  8. [...] Problogger Darren Rowse mentions a new service were bloggers can get paid to write about certain products. It seems like the blogger doesn’t have to mention at all that the article is sponsored. This certainly raises my concerns. [...]

  9. [...] So while you’re all waiting, take a look at what Darren Rowse has to say in his post: PayPerPost – Paying Bloggers to Post – First Impressions. Oh, one last thing – I heard on FOX News last week that it now costs 20% more to produce one penny than a penny is actually worth. That’s my two cents worth on shilling. [...]

  10. [...] This one has caused a bit of discussion on the boards. Most notably Problogger.net [...]

  11. ultra surf says:

    Pay Per Post…

    Bloggers and Pay Per Post We all want to look for ways to make money. And, it’s not a surprise when entrepreneurs start to look at web logs as commercial ventures. However, one commercialization of blogging has recently created some controversy in the…

  12. [...] ProBlogger (aka Darren Rowse) gives his first impressions of PayPerPost on his blog, which I cant read the beginning of at all because there is a Google Adsense ad hovering over the text for some reason. Scrolling down a bit I read more about Darren’s warning bells, feeling uneasy and recommending caution. His only major complaint though is about the lack of disclosure: Ok – I should say that I don’t mind the idea of sponsored posts or being paid to write things about a company – but I’d want to ensure that that type of post was transparent and that the post added some value to the reader’s experience. [...]

  13. [...] This was followed shortly with multiple discussions concerning the paying of bloggers to be nothing more than advertising hacks by companies like PayPerPost.com (here and here) and newcomer reviewME.com; which set to go live within a month – and is owned by Text-Link-Ads.com – Disclaimer: I am currently trying to use their ad service but I will never use this new offering from them. [...]

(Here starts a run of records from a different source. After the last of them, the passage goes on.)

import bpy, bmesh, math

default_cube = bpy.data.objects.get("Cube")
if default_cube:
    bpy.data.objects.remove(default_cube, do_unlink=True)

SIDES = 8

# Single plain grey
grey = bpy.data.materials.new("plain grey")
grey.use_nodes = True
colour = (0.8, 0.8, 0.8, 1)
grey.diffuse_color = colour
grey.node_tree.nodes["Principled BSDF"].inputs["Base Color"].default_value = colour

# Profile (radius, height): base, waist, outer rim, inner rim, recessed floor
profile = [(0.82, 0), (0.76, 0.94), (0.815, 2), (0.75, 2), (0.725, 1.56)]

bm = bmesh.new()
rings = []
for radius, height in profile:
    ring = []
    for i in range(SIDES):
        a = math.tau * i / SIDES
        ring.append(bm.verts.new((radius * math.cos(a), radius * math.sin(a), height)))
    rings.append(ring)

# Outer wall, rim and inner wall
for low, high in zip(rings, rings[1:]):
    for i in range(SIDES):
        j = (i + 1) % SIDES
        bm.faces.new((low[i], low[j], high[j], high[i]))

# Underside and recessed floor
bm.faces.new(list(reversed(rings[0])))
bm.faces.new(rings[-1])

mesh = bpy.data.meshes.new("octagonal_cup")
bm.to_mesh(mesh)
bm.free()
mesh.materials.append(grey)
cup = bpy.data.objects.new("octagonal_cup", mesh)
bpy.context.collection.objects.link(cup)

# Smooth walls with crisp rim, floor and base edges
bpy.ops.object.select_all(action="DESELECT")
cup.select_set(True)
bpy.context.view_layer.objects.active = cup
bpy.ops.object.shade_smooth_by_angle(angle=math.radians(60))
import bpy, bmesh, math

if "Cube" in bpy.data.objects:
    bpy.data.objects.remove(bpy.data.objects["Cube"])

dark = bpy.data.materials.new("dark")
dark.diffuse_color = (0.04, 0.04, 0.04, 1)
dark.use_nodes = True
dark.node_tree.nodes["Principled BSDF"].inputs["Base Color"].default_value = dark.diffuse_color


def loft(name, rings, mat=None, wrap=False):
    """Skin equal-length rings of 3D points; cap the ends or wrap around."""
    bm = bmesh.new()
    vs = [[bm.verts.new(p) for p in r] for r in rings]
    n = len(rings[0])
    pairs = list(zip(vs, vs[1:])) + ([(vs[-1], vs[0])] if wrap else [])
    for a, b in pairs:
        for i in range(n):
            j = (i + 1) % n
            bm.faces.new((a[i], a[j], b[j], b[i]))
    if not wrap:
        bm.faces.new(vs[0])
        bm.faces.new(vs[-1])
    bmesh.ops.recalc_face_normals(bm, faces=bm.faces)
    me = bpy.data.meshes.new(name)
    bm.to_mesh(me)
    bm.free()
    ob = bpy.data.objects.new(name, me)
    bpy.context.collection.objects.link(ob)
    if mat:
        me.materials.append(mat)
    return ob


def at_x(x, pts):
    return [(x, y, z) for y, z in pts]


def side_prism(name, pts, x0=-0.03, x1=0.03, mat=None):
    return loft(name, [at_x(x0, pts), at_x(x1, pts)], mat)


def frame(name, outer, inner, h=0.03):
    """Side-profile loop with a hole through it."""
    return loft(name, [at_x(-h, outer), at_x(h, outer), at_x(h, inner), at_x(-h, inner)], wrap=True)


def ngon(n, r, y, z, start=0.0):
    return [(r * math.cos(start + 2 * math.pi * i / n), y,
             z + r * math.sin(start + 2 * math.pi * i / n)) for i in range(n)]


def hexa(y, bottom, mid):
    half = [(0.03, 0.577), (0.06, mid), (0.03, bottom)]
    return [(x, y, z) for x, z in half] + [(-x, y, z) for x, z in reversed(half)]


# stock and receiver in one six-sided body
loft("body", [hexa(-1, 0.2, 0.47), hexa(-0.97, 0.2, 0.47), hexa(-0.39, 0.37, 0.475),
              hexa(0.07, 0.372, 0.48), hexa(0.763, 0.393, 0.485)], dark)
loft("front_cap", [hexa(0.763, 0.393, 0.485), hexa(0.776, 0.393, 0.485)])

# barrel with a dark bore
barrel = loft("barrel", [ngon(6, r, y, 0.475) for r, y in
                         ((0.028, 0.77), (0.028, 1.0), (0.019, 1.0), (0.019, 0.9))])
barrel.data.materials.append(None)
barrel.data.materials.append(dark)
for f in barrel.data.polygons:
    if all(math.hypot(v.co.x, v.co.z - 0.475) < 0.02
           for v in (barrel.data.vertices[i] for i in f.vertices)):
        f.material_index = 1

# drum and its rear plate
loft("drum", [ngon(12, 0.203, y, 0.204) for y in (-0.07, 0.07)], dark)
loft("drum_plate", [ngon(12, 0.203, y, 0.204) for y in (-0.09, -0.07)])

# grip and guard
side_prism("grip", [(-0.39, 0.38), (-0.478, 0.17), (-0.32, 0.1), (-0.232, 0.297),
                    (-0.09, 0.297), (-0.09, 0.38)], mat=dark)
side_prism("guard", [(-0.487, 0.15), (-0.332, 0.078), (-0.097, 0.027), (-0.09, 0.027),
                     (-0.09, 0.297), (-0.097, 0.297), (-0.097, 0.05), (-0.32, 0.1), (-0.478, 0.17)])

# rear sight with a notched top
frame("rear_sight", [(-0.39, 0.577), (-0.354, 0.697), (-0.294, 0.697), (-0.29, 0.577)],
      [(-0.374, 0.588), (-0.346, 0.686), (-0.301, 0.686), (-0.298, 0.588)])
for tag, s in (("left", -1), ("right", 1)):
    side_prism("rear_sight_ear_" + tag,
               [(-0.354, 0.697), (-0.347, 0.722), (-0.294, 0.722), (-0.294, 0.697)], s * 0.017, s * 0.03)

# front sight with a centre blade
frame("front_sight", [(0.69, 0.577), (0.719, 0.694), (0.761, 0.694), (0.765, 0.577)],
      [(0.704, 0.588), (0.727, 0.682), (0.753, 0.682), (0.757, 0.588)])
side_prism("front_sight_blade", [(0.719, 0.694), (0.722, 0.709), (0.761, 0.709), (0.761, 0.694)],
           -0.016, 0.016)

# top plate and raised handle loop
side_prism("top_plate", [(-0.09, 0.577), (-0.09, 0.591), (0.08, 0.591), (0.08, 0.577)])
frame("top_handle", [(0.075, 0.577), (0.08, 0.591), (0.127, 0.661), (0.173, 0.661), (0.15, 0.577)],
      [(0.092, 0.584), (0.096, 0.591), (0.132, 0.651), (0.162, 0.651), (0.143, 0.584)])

  14. [...] P.S. Problogger weighs in on the issue in this post and you can read what WordPress guru Matt thinks about it here. Share this post:These icons link to social bookmarking sites where readers can share and discover new web pages. [...]

  15. [...] Pierwsze wrażenie opisane na problogger.net [...]

  16. [...] The controversy A few months ago, a lot of well known bloggers like Darren Rose, Marshall Kirkpatrick, and many others didn’t seem to like this program. Even BusinessWeek.com had a very negative opinion about it and stated that it was “Polluting the blogosphere“. The main reason why these people were against it was that bloggers might have been tempted to go over the ethics and promote a bad product and the worst part is that their readers would not be aware that it was a payed post since disclosure WAS optional. And to be honest, I tended to agree with this aspect (up to a point) and I strongly felt that every “postie” (as payperpost.com like to call their bloggers) should provide a text info at the end of their post to let everybody know that it was an ad. However, payperpost.com did not say that disclosure was forbidden, so it was the blogger’s decision to post a disclosure or not. Therefore, I don’t believe that payperpost.com was all that bad, and I can not understand why a blogger would take the risk of destroying his credibility by not letting his readers know that he was payed to write that post; keep in mind that payed posts are not related in any way with the action that readers will take (the payment does not depend on a number of clicks or sales generated by that post). Patrizia Broghammer had a very interesting comment on Problogger; it started with: “When a marketing guy is paid to make a commercial for a company not necessarily needs to like the product or use it.It does it because they pay him”. [...]

  17. [...] There’s no shortage of opinion on the topic of bloggers getting paid to post reviews. I won’t add another view on whether or not the system breaches some kind of blogging code of ethics. ‘Cause I really don’t care. [...]

  18. [...] Per Post, on the other hand, pays existing bloggers for making posts and has been villified for its less than transparent practices involving payments to bloggers for advertorial posts that are not identified as [...]